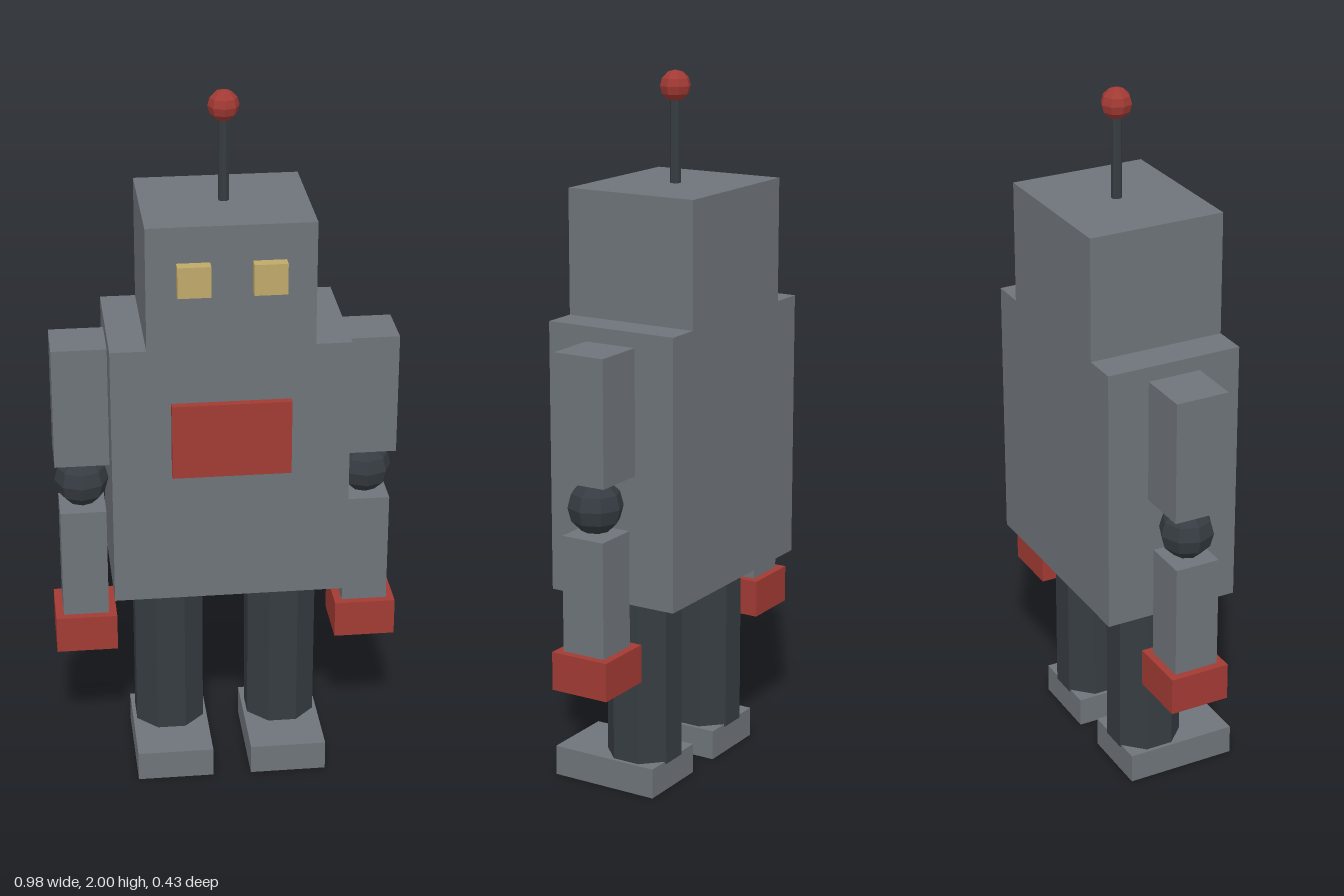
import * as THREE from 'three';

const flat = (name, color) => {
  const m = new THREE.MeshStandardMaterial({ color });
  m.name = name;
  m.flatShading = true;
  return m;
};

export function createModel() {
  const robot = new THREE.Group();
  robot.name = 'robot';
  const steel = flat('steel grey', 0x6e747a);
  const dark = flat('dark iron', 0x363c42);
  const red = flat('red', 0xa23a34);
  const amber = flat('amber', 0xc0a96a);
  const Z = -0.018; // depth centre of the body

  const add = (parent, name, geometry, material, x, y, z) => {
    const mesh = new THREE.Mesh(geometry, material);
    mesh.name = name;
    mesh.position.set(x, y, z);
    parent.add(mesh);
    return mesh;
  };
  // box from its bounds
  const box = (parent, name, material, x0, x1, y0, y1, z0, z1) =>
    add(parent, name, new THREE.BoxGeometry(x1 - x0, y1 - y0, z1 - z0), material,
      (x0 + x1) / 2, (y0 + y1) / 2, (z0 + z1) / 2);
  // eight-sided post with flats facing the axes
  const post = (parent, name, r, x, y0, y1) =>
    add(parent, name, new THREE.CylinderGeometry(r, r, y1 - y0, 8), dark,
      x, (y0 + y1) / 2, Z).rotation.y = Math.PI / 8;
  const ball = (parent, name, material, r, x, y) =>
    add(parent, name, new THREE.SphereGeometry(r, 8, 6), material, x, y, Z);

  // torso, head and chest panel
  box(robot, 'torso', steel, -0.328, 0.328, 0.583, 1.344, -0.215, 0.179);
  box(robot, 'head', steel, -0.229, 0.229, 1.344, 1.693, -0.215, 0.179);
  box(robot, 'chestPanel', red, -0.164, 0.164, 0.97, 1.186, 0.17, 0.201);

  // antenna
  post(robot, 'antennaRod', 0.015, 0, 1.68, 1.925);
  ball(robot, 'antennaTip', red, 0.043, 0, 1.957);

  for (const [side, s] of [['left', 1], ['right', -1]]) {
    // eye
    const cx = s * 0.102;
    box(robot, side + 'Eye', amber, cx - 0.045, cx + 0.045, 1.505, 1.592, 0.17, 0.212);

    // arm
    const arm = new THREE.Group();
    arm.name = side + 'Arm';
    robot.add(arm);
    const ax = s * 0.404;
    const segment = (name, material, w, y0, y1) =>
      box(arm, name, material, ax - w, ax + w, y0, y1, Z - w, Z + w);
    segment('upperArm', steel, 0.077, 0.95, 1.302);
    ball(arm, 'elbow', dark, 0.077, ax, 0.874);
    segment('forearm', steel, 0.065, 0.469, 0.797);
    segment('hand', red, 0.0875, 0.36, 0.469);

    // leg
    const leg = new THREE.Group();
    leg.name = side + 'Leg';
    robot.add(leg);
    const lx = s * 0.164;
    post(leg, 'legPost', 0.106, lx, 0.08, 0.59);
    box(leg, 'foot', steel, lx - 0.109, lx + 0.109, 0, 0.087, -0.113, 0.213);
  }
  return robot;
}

→ How to complete this task: Please copy each line of the entries in which the word "segment" shows up.

→ Completed task:
    const segment = (name, material, w, y0, y1) =>
    segment('upperArm', steel, 0.077, 0.95, 1.302);
    segment('forearm', steel, 0.065, 0.469, 0.797);
    segment('hand', red, 0.0875, 0.36, 0.469);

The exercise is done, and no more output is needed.